Will he find the town? Will locating his birth mother and brother give him the closure that he needs?
Lion (2016) is beautifully shot. The Indian and Tasmanian locations are vibrant and enthralling. The story itself is simple but effective. It’s difficult not to get swept up in the story and feel the emotions that film permeates.
We feel for Saroo and hope that he is able to eventually locate his family and that it will be a happy ending for all. Lion (2016) manages to be engrossing due to the emotion that is channelled technically via cinematography and editing. There is a beautiful melancholy to it.
The Indian segment is especially good. The young boy that plays Saroo has a good presence. Dev Patel does a good job portraying Saroo as a young adult.
I enjoyed his performance in Slumdog Millionare and The First Exotic Marigold Hotel and I wondered whether he would follow it up with something worthy. His performance aids in the film’s engrossing quality
However the major stand out in the film is Nicole Kidman! The film belongs to her. She holds the film together and elevates to a position that would not have been possible otherwise. Her performance is beautifully heartbreaking yet emotionally raw.

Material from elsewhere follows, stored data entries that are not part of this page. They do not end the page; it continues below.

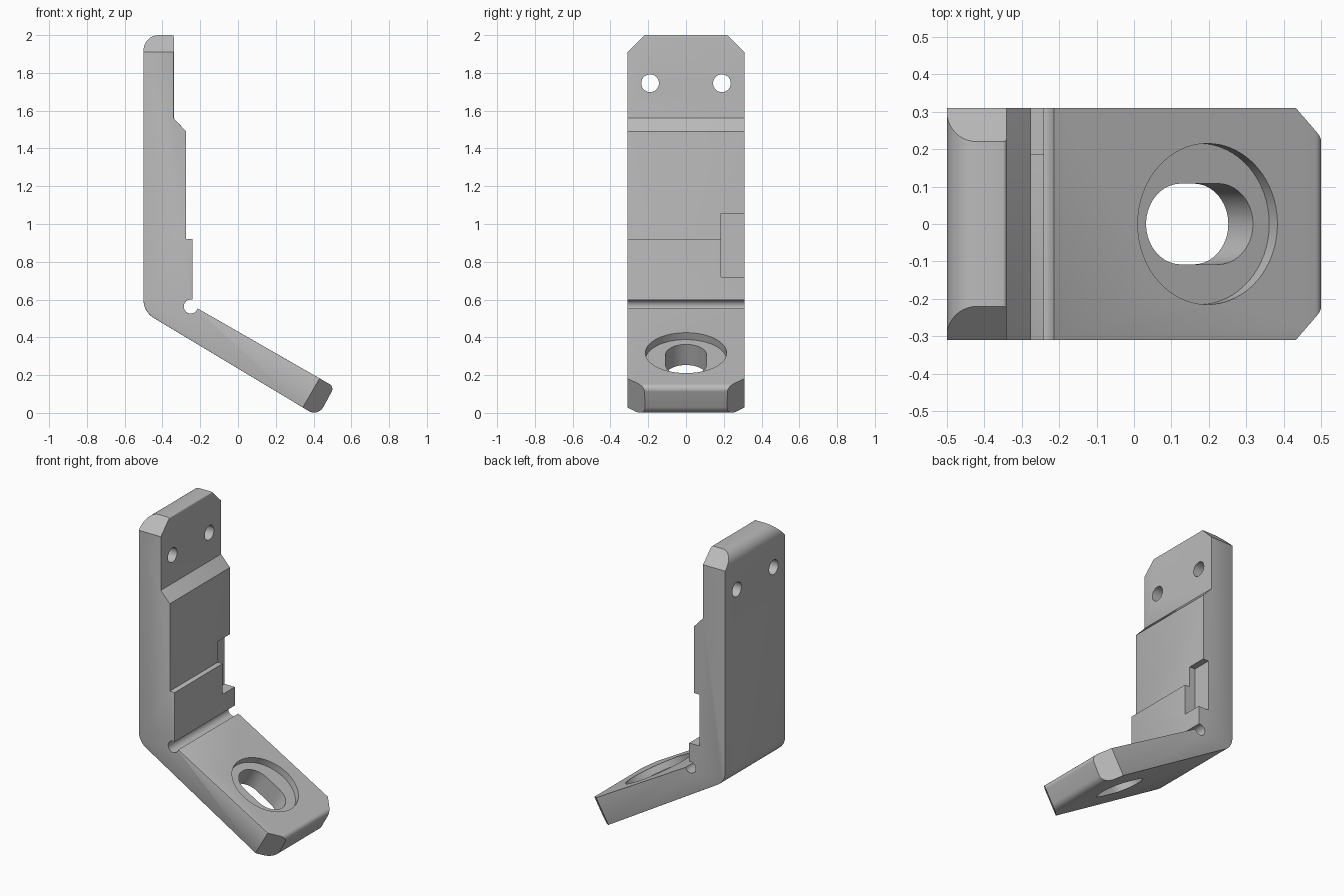
import bpy, bmesh, math
from mathutils import Matrix, Vector

old = bpy.data.objects.get("Cube")
if old:
    bpy.data.objects.remove(old, do_unlink=True)

HALF = 0.31      # half width of the bracket
CORNER = 0.09    # size of the cut corners


def arc(cx, cy, r, a0, a1, n):
    """Points along an arc, angles in degrees."""
    return [(cx + r * math.cos(math.radians(a0 + (a1 - a0) * i / n)),
             cy + r * math.sin(math.radians(a0 + (a1 - a0) * i / n)))
            for i in range(n + 1)]


def rounded(prev, corner, nxt, r, n=10):
    """Replace one corner by a tangent arc of radius r."""
    c = Vector(corner)
    u = (Vector(prev) - c).normalized()
    v = (Vector(nxt) - c).normalized()
    half = u.angle(v) / 2
    setback = r / math.tan(half)
    centre = c + (u + v).normalized() * (r / math.sin(half))
    a, b = c + u * setback - centre, c + v * setback - centre
    total = a.angle(b)
    return [tuple(centre + (a * math.sin(total * (1 - i / n))
                            + b * math.sin(total * i / n)) / math.sin(total))
            for i in range(n + 1)]


def prism(name, outline, low, high, matrix):
    """Extrude a 2D outline along local z and place it."""
    bm = bmesh.new()
    bottom = [bm.verts.new((x, y, low)) for x, y in outline]
    top = [bm.verts.new((x, y, high)) for x, y in outline]
    bm.faces.new(bottom)
    bm.faces.new(top)
    n = len(outline)
    for i in range(n):
        j = (i + 1) % n
        bm.faces.new((bottom[i], bottom[j], top[j], top[i]))
    bm.transform(matrix)
    bmesh.ops.recalc_face_normals(bm, faces=bm.faces)
    mesh = bpy.data.meshes.new(name)
    bm.to_mesh(mesh)
    bm.free()
    obj = bpy.data.objects.new(name, mesh)
    bpy.context.collection.objects.link(obj)
    return obj


# Side profile: upright, outer bend, sloping foot, relief groove, steps
top_back, bend = (-0.5, 2.0), (-0.5, 0.535)
toe_low, toe_high = (0.424, -0.02), (0.51, 0.138)
top_front = (-0.34, 2.0)
groove = Vector((-0.25, 0.563))
groove_arc = arc(groove.x, groove.y, 0.037, 345, 75, 20)
profile = (rounded(top_front, top_back, bend, 0.08)
           + rounded(top_back, bend, toe_low, 0.11)
           + rounded(bend, toe_low, toe_high, 0.055)
           + rounded(toe_low, toe_high, groove_arc[0], 0.03)
           + groove_arc
           + [(-0.24, 0.92), (-0.275, 0.92), (-0.275, 1.49), (-0.34, 1.56)]
           + rounded((-0.34, 1.56), top_front, top_back, 0.01, 4))
bracket = prism("angle_bracket", profile, -HALF, HALF,
                Matrix.Rotation(math.pi / 2, 4, 'X'))

# Softened long edges: whole near side, outer edge only on the far side
bm = bmesh.new()
bm.from_mesh(bracket.data)
soft = []
for e in bm.edges:
    a, b = (v.co for v in e.verts)
    if abs(a.y - b.y) > 0.01:
        continue
    mid = (a + b) / 2
    in_groove = (Vector((mid.x, mid.z)) - groove).length < 0.04
    outer = mid.x < -0.42 or mid.z < 0.55 - 0.6 * (mid.x + 0.5)
    if not in_groove and (mid.y < 0 or outer):
        soft.append(e)
bmesh.ops.bevel(bm, geom=soft, offset=0.012, segments=2, profile=0.5,
                affect='EDGES', clamp_overlap=True)
bmesh.ops.recalc_face_normals(bm, faces=bm.faces)
bm.to_mesh(bracket.data)
bm.free()

cutters = []

# Foot frame: local x runs down the slope, local z is its surface normal
slope = Matrix.Rotation(math.radians(30), 4, 'Y')
foot = Matrix.Translation((0.195, 0, 0.315)) @ slope
cutters.append(prism("recess_cutter", arc(0, 0, 0.215, 0, 354.375, 63),
                     -0.04, 0.1, foot))
slot = arc(0.057, 0, 0.108, -90, 90, 20) + arc(-0.057, 0, 0.108, 90, 270, 20)
cutters.append(prism("slot_cutter", slot, -0.4, 0.05, foot))

# Cut corners of the toe and the top, and the two mounting holes
toe = Matrix.Translation((toe_high[0], 0, toe_high[1])) @ slope
across = Matrix.Rotation(math.pi / 2, 4, 'Y')
extra = 0.05
for side in (-1, 1):
    tri = [(-CORNER - extra, side * (HALF + extra)),
           (extra, side * (HALF + extra)),
           (extra, side * (HALF - CORNER - extra))]
    cutters.append(prism("toe_corner_cutter", tri, -0.4, 0.2, toe))
    flipped = [(-x, y) for x, y in tri]
    cutters.append(prism("top_corner_cutter", flipped, -0.7, 0.0,
                         Matrix.Translation((0, 0, 2)) @ across))
    cutters.append(prism("mounting_hole_cutter",
                         arc(0, 0, 0.047, 0, 348.75, 31), -0.7, 0.0,
                         Matrix.Translation((0, side * 0.19, 1.745)) @ across))

# Side pocket in the stepped face
pocket = [(-0.315, 0.185), (-0.1, 0.185), (-0.1, 0.4), (-0.315, 0.4)]
cutters.append(prism("pocket_cutter", pocket, 0.72, 1.055, Matrix()))

for c in cutters:
    c.hide_render = True
    mod = bracket.modifiers.new(c.name, 'BOOLEAN')
    mod.operation = 'DIFFERENCE'
    mod.solver = 'EXACT'
    mod.object = c

# Bake the cuts and drop the cutters
bpy.context.view_layer.update()
graph = bpy.context.evaluated_depsgraph_get()
baked = bpy.data.meshes.new_from_object(bracket.evaluated_get(graph))
bracket.modifiers.clear()
bracket.data = baked
for c in cutters:
    bpy.data.objects.remove(c, do_unlink=True)

# Plain grey metal
grey = bpy.data.materials.new("plain_grey")
grey.use_nodes = True
colour = (0.5, 0.5, 0.5, 1)
grey.diffuse_color = colour
grey.node_tree.nodes["Principled BSDF"].inputs["Base Color"].default_value = colour
bracket.data.materials.clear()
bracket.data.materials.append(grey)

bpy.ops.object.select_all(action='DESELECT')
bracket.select_set(True)
bpy.context.view_layer.objects.active = bracket
bpy.ops.object.shade_smooth_by_angle(angle=math.radians(28))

Kidman is a magnificent actress and completely embodies her characters. She seeps into the skin and soul of Sue Brierley. Hence, she seeps into the skin and soul of the audience.
Lion (2016) is yet another impressive role for Kidman to add to her list of impressive, varied, and challenging roles. It joins To Die For, Portrait of a Lady, Eyes Wide Shut, The Others, The Hours, Dogville, Birth, The Paperboy, Stoker, Rabbit Hole and and The Railway Man.
The only sour note comes from Rooney Mara and her character. Both Mara and her character are uninteresting and forgettable. A stronger actress and some extra attention to the creation and development of the character would have been idea.
However, this does not ruin the experience. Lion (2016) is worthwhile film. It will do well during award season and I am struggling to decide whether Kidman or Viola Davis (Fences) should get the Oscar for best supporting actress.
Check out my Moonlight review here